Partners & Clients
Inspired by the work of Joanna Macey and Bo Lozoff (Active Hope and We're All Doing Time: A Guide to Getting Free) Tree House worked with Prison Staff and Inmates in the Therapeutic Wing of HMP Liverpool to design and deliver a personal development course for 18 prisoners which was delivered over a period of 9 months.
The programme, Escape From Fortress I, had as it’s premises that however traumatic or difficult our path to here we have the innate capacity to heal ourselves, indeed that we are, though others can help, the only one who can. The programme comprised of 12 sessions which were structured around the four cyclical stages described by Macey as the Work that Reconnects.
Like Brene Brown, she sees our biggest challenge as our resistance to facing up to the painful realities we find ourselves in, as individuals and as a planet. In order to really address our pain we need the courage to feel it at its darkest level even when we fear it might overwhelm us. It is the first stage of the process, appreciation, which is designed to give us that courage as explore ways of appreciating ourselves and the world around us. For the vast majority of those we worked with this was the first experience they ever had of being told by others that they had qualities which were deserving of appreciation.
Fuelled by a sense of worth, and a connection with others, course participants were better able to undertake the next stage of the process, Honouring the Pain. This required participants to think about, express, and seek to atone for pain they had experienced, and had inflicted on others. Expressing shame both within the group and, in subsequent phone calls and visits from family and friends, lessened the burden being carried by the group and gave them the mental and emotional space to undertake the next two phases of the programme which were, seeing with new eyes and going forward which were principally concerned with developing a series of commitment which the participants made to themselves relating to their future conduct.

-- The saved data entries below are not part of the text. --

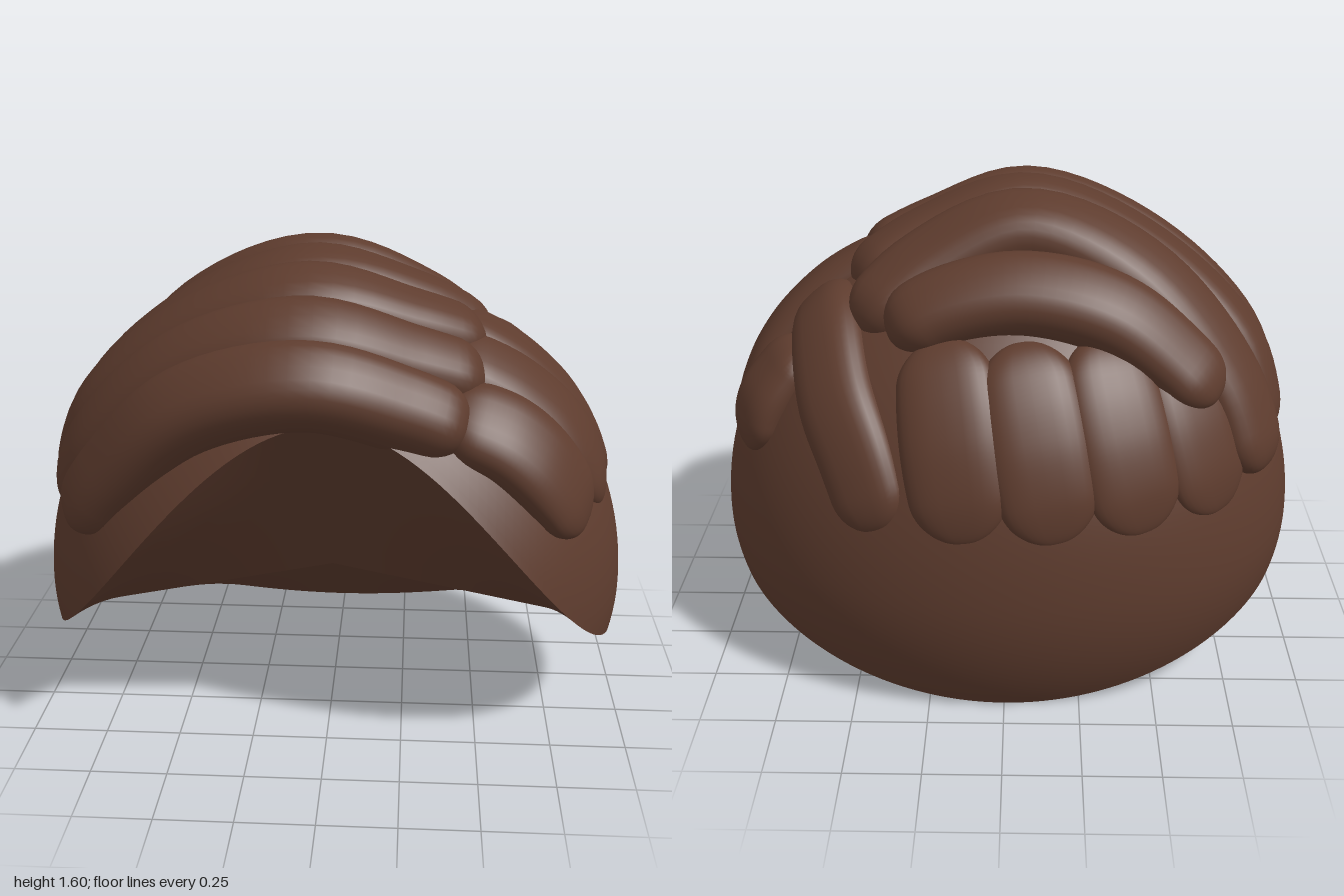
import * as THREE from 'three';
import { mergeVertices } from 'three/addons/utils/BufferGeometryUtils.js';

const V = (x, y, z) => new THREE.Vector3(x, y, z);
const CY = 0.45, CZ = 0.03; // centre of the egg-shaped scalp
const UP = 1.0, DOWN = 0.83, FRONT = 0.85, BACK = 0.8; // its radii (x radius is 1)

const hair = new THREE.MeshStandardMaterial({ color: 0x5e3c2e });
const hairDouble = new THREE.MeshStandardMaterial({ color: 0x5e3c2e, side: THREE.DoubleSide });

// Smooth surface from a function of u, v in 0..1
function surface(fn, nu, nv) {
  const pos = [], index = [];
  for (let i = 0; i <= nu; i++)
    for (let j = 0; j <= nv; j++) pos.push(...fn(i / nu, j / nv).toArray());
  for (let i = 0; i < nu; i++)
    for (let j = 0; j < nv; j++) {
      const a = i * (nv + 1) + j, b = a + nv + 1;
      index.push(a, b, a + 1, b, b + 1, a + 1);
    }
  let geo = new THREE.BufferGeometry();
  geo.setAttribute('position', new THREE.Float32BufferAttribute(pos, 3));
  geo.setIndex(index);
  geo = mergeVertices(geo, 1e-5);
  geo.computeVertexNormals();
  return geo;
}

// Point on the scalp: slice at x, angle a from the front over the top to the back
function scalp(x, a) {
  const s = Math.sqrt(Math.max(0, 1 - x * x)), sn = Math.sin(a), cs = Math.cos(a);
  return V(x, CY + s * sn * (sn > 0 ? UP : DOWN), CZ + s * cs * (cs > 0 ? FRONT : BACK));
}

function scalpNormal(p) {
  const ry = p.y > CY ? UP : DOWN, rz = p.z > CZ ? FRONT : BACK;
  return V(p.x, (p.y - CY) / ry ** 2, (p.z - CZ) / rz ** 2).normalize();
}

// Moves a point that has sunk into the scalp out to the given fraction of its radius
function rest([x, y, z], least) {
  const r = Math.hypot(x, (y - CY) / UP, (z - CZ) / (z > CZ ? FRONT : BACK));
  const k = Math.max(1, least / r);
  return [x * k, CY + (y - CY) * k, CZ + (z - CZ) * k];
}

// Angle at which the slice at x reaches height y
function angleAt(x, y) {
  const s = Math.sqrt(1 - x * x), k = (y - CY) / ((y > CY ? UP : DOWN) * s);
  return Math.asin(THREE.MathUtils.clamp(k, -1, 1));
}
const hairline = x => angleAt(x, 0.29 + 0.86 * Math.max(0, Math.cos(x / 0.975 * Math.PI / 2)) ** 1.2);
const nape = x => Math.PI - angleAt(x, 0.29 * x * x);
const slice = u => Math.sin((2 * u - 1) * Math.PI / 2 * 0.9999);

// Ridge where the two underside faces meet
function crease(x) {
  return V(x, Math.max(0.49 - 0.2 * Math.abs(x), scalp(x, nape(x)).y),
    Math.min(0.15, scalp(x, hairline(x)).z));
}

// Rounded lock of hair lying on the scalp, thinning to its tip; w and d are half width and half depth
function lock(name, points, w, d) {
  const curve = new THREE.CatmullRomCurve3(points.map(p => V(...p)), false, 'centripetal');
  const len = curve.getLength();
  const geo = surface((u, v) => {
    const t = (1 - Math.cos(u * Math.PI)) / 2;
    const p = curve.getPointAt(t), T = curve.getTangentAt(t), N = scalpNormal(p);
    N.addScaledVector(T, -N.dot(T)).normalize();
    const B = T.clone().cross(N);
    const end = Math.min(1, Math.min(t, 1 - t) * len / (w * 0.9));
    const round = Math.sqrt(Math.max(0, 1 - (1 - end) ** 2));
    const width = w * round * (0.86 + 0.14 * Math.sin(t * Math.PI));
    const depth = d * round * (1 - 0.3 * THREE.MathUtils.smoothstep(t, 0.5, 1));
    const th = v * Math.PI * 2 - Math.PI / 2;
    const c = Math.cos(th), s = Math.sin(th);
    return p.addScaledVector(B, Math.sign(c) * Math.abs(c) ** 0.75 * width)
      .addScaledVector(N, Math.sign(s) * Math.abs(s) ** 0.9 * depth);
  }, 48, 28);
  const mesh = new THREE.Mesh(geo, hair);
  mesh.name = name;
  return mesh;
}

export function createModel() {
  const model = new THREE.Group();
  model.name = 'hair';
  const add = (name, geo) => {
    const mesh = new THREE.Mesh(geo, hairDouble);
    mesh.name = name;
    model.add(mesh);
  };

  // Scalp cap and its two underside faces
  add('cap', surface((u, v) => {
    const x = slice(u);
    return scalp(x, THREE.MathUtils.lerp(hairline(x), nape(x), v));
  }, 96, 64));
  add('frontUnderside', surface((u, v) => {
    const x = slice(u);
    return crease(x).lerp(scalp(x, hairline(x)), v);
  }, 96, 6));
  add('napeUnderside', surface((u, v) => {
    const x = slice(u);
    return scalp(x, nape(x)).lerp(crease(x), v);
  }, 96, 6));

  // Long locks sweeping from the parting over the crown to the right side:
  // crown height, tip height, z at parting, crown and tip, x scale to tip and to parting, half width, half depth
  const sweepX = [0.4, 0.24, -0.06, -0.45, -0.73, -0.88];
  const rise = [0.54, 0.83, 1, 0.81, 0.36, 0];
  const toStart = [1, 0.4, 0, 0, 0, 0], toTip = [0, 0, 0, 0.25, 0.65, 1];
  [
    [1.35, 1.02, -0.37, -0.35, -0.42, 0.76, 0.9, 0.14, 0.11],
    [1.49, 0.74, -0.28, -0.12, -0.36, 0.95, 1.08, 0.155, 0.11],
    [1.5, 0.76, -0.07, 0.12, -0.12, 1, 1.08, 0.15, 0.1],
    [1.46, 0.77, 0.13, 0.32, 0.08, 1.01, 1.02, 0.145, 0.11],
    [1.38, 0.77, 0.31, 0.5, 0.27, 0.99, 1.04, 0.14, 0.12],
    [1.28, 0.75, 0.48, 0.635, 0.44, 0.94, 0.98, 0.14, 0.12],
  ].forEach(([top, tip, zs, zm, ze, toRight, toLeft, w, d], i) => {
    const pts = sweepX.map((x, k) => rest([
      x * (x < 0 ? toRight : toLeft),
      tip + (top - tip) * rise[k],
      zm + (zs - zm) * toStart[k] + (ze - zm) * toTip[k],
    ], [0.97, 0.99, 1.01, 1.01, 1.01, 0.965][k]));
    model.add(lock('sweptLock' + (i + 1), pts, w, d));
  });

  // Short locks falling from the parting down the left side
  [
    [[0.34, 1.15, 0.5], [0.57, 1.08, 0.51], [0.73, 0.92, 0.48], [0.82, 0.77, 0.43]],
    [[0.34, 1.24, 0.3], [0.6, 1.17, 0.28], [0.78, 1.0, 0.25], [0.87, 0.77, 0.2]],
    [[0.34, 1.3, 0.1], [0.6, 1.2, 0.08], [0.79, 1.0, 0.02], [0.89, 0.77, -0.05]],
    [[0.62, 1.1, -0.2], [0.73, 1.04, -0.23], [0.81, 0.93, -0.26], [0.86, 0.77, -0.28]],
  ].forEach((pts, i) => model.add(lock('sideLock' + (i + 1),
    pts.map(p => rest(p, 0.98)), i < 3 ? 0.155 : 0.13, i < 3 ? 0.08 : 0.07)));

  // Long lock running from the parting to the back
  model.add(lock('crossingLock', [[0.6, 1.17, 0.02], [0.58, 1.18, -0.2], [0.53, 1.03, -0.43],
    [0.46, 0.88, -0.56], [0.39, 0.67, -0.66]], 0.14, 0.09));

  // Locks fanning down the back
  [[-0.52, -0.7], [-0.3, -0.45], [-0.05, -0.17], [0.2, 0.12]].forEach(([x0, x1], i) => {
    const pts = [1.24, 1.06, 0.86, 0.67].map((y, k) => {
      const x = THREE.MathUtils.lerp(x0, x1, k / 3), p = scalp(x, Math.PI - angleAt(x, y));
      return p.addScaledVector(scalpNormal(p), -0.015).toArray();
    });
    model.add(lock('backLock' + (i + 1), pts, 0.165, 0.065));
  });

  return model;
}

Following the success of the programme in the prison the same programme was offered, with the support of the Workers Education Association, to local people in a programme called Learning How to Fly.
Like the prison programme this placed emphasis on liberating our own capacities as people and taking action to transform our own lives and like the prisoners, programme participants described the impact of the programme as akin to a liberation.
"To say I was sceptical about “Fortress I” when I first agreed to take part is an understatement... (expand to read more)
“Before “Fortress I” I always wondered why I made the same mistakes over and over again... (expand to read more)
"I now know it would have been a huge mistake not to have taken the course... (expand to read more)
“I entered the “Fortress I” programme with the attitude of it can’t hurt to try it. I now know it would have been a huge mistake not to have taken the course and to have shied away like I have done in the past.
“When I started “Fortress I”, I didn’t know what to expect but what I do know was that it was most definitely worth pursuing... (expand to read more)
“When I started “Fortress I”, I didn’t know what to expect but what I do know was that it was most definitely worth pursuing because I had to change my whole demeanour from the person I was to the person I’m becoming. Where “Fortress I” started for me in truth, was the appreciative interview. This was where all group members could appreciate each other, and say a bit about themselves to kind of break the ice, so everybody felt comfortable and relaxed in each others’ presence. This for me was when all masks were put down; I realised I allowed myself to wear masks when I was faced with certain situations within my past. And I knew if I kept wearing these masks then I would never be true to myself or to other people.